:: About this task ::
Starting at the first line and ending at the last, reproduce the records below exactly.

:: Material to process ::

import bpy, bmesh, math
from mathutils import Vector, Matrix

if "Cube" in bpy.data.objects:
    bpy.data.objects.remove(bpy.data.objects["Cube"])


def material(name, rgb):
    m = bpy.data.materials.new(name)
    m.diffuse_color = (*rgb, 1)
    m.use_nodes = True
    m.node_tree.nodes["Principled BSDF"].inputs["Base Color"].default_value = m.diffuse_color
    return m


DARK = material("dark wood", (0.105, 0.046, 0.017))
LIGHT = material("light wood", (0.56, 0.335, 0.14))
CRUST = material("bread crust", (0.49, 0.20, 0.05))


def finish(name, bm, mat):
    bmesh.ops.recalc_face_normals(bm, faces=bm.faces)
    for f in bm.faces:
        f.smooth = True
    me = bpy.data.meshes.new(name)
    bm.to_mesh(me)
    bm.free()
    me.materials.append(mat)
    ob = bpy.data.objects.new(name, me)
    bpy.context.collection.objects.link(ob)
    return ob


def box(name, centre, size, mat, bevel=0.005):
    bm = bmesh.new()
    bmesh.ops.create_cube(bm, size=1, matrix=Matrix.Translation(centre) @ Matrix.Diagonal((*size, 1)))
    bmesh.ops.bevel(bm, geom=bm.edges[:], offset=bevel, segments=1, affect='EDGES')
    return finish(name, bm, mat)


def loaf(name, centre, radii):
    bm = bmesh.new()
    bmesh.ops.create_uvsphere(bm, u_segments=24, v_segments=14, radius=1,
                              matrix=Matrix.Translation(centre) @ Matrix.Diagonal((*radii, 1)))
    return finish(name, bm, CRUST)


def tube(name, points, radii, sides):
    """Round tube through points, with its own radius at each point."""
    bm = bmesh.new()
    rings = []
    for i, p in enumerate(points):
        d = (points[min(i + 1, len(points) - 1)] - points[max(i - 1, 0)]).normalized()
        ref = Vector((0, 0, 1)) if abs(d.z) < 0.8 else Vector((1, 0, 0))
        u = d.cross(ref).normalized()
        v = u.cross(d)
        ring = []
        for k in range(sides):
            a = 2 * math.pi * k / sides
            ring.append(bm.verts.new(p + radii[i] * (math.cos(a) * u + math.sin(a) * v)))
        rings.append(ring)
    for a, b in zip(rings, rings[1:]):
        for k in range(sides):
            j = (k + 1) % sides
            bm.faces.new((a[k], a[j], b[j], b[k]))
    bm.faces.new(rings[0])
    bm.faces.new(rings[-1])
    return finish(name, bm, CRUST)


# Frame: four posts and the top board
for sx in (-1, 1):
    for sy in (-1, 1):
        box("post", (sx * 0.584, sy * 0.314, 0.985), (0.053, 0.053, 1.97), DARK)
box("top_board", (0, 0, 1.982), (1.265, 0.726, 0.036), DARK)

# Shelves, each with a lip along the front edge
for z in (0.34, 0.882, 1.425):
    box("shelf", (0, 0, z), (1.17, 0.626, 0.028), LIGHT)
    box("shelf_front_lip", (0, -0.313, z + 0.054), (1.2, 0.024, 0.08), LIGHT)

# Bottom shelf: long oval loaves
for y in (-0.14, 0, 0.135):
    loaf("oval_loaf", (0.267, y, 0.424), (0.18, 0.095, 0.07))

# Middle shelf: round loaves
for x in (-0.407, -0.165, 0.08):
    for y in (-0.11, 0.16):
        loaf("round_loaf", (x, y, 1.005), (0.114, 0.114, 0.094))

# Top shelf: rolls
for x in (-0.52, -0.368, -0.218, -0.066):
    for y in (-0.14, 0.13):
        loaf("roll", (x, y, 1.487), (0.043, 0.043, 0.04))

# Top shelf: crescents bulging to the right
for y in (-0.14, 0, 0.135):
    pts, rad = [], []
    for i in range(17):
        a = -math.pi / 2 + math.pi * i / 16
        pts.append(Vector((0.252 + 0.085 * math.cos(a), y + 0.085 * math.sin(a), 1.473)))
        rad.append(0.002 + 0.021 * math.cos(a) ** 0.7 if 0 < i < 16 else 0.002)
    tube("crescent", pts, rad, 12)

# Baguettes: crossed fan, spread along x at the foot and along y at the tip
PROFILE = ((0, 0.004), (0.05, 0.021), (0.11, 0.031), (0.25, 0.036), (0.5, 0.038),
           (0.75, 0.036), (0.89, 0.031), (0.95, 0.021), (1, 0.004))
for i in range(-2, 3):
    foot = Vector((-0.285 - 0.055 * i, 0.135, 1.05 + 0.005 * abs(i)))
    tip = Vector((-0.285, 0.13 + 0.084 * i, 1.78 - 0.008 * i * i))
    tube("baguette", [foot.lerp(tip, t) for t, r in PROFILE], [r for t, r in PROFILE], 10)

:: Solution ::
import bpy, bmesh, math
from mathutils import Vector, Matrix

if "Cube" in bpy.data.objects:
    bpy.data.objects.remove(bpy.data.objects["Cube"])


def material(name, rgb):
    m = bpy.data.materials.new(name)
    m.diffuse_color = (*rgb, 1)
    m.use_nodes = True
    m.node_tree.nodes["Principled BSDF"].inputs["Base Color"].default_value = m.diffuse_color
    return m


DARK = material("dark wood", (0.105, 0.046, 0.017))
LIGHT = material("light wood", (0.56, 0.335, 0.14))
CRUST = material("bread crust", (0.49, 0.20, 0.05))


def finish(name, bm, mat):
    bmesh.ops.recalc_face_normals(bm, faces=bm.faces)
    for f in bm.faces:
        f.smooth = True
    me = bpy.data.meshes.new(name)
    bm.to_mesh(me)
    bm.free()
    me.materials.append(mat)
    ob = bpy.data.objects.new(name, me)
    bpy.context.collection.objects.link(ob)
    return ob


def box(name, centre, size, mat, bevel=0.005):
    bm = bmesh.new()
    bmesh.ops.create_cube(bm, size=1, matrix=Matrix.Translation(centre) @ Matrix.Diagonal((*size, 1)))
    bmesh.ops.bevel(bm, geom=bm.edges[:], offset=bevel, segments=1, affect='EDGES')
    return finish(name, bm, mat)


def loaf(name, centre, radii):
    bm = bmesh.new()
    bmesh.ops.create_uvsphere(bm, u_segments=24, v_segments=14, radius=1,
                              matrix=Matrix.Translation(centre) @ Matrix.Diagonal((*radii, 1)))
    return finish(name, bm, CRUST)


def tube(name, points, radii, sides):
    """Round tube through points, with its own radius at each point."""
    bm = bmesh.new()
    rings = []
    for i, p in enumerate(points):
        d = (points[min(i + 1, len(points) - 1)] - points[max(i - 1, 0)]).normalized()
        ref = Vector((0, 0, 1)) if abs(d.z) < 0.8 else Vector((1, 0, 0))
        u = d.cross(ref).normalized()
        v = u.cross(d)
        ring = []
        for k in range(sides):
            a = 2 * math.pi * k / sides
            ring.append(bm.verts.new(p + radii[i] * (math.cos(a) * u + math.sin(a) * v)))
        rings.append(ring)
    for a, b in zip(rings, rings[1:]):
        for k in range(sides):
            j = (k + 1) % sides
            bm.faces.new((a[k], a[j], b[j], b[k]))
    bm.faces.new(rings[0])
    bm.faces.new(rings[-1])
    return finish(name, bm, CRUST)


# Frame: four posts and the top board
for sx in (-1, 1):
    for sy in (-1, 1):
        box("post", (sx * 0.584, sy * 0.314, 0.985), (0.053, 0.053, 1.97), DARK)
box("top_board", (0, 0, 1.982), (1.265, 0.726, 0.036), DARK)

# Shelves, each with a lip along the front edge
for z in (0.34, 0.882, 1.425):
    box("shelf", (0, 0, z), (1.17, 0.626, 0.028), LIGHT)
    box("shelf_front_lip", (0, -0.313, z + 0.054), (1.2, 0.024, 0.08), LIGHT)

# Bottom shelf: long oval loaves
for y in (-0.14, 0, 0.135):
    loaf("oval_loaf", (0.267, y, 0.424), (0.18, 0.095, 0.07))

# Middle shelf: round loaves
for x in (-0.407, -0.165, 0.08):
    for y in (-0.11, 0.16):
        loaf("round_loaf", (x, y, 1.005), (0.114, 0.114, 0.094))

# Top shelf: rolls
for x in (-0.52, -0.368, -0.218, -0.066):
    for y in (-0.14, 0.13):
        loaf("roll", (x, y, 1.487), (0.043, 0.043, 0.04))

# Top shelf: crescents bulging to the right
for y in (-0.14, 0, 0.135):
    pts, rad = [], []
    for i in range(17):
        a = -math.pi / 2 + math.pi * i / 16
        pts.append(Vector((0.252 + 0.085 * math.cos(a), y + 0.085 * math.sin(a), 1.473)))
        rad.append(0.002 + 0.021 * math.cos(a) ** 0.7 if 0 < i < 16 else 0.002)
    tube("crescent", pts, rad, 12)

# Baguettes: crossed fan, spread along x at the foot and along y at the tip
PROFILE = ((0, 0.004), (0.05, 0.021), (0.11, 0.031), (0.25, 0.036), (0.5, 0.038),
           (0.75, 0.036), (0.89, 0.031), (0.95, 0.021), (1, 0.004))
for i in range(-2, 3):
    foot = Vector((-0.285 - 0.055 * i, 0.135, 1.05 + 0.005 * abs(i)))
    tip = Vector((-0.285, 0.13 + 0.084 * i, 1.78 - 0.008 * i * i))
    tube("baguette", [foot.lerp(tip, t) for t, r in PROFILE], [r for t, r in PROFILE], 10)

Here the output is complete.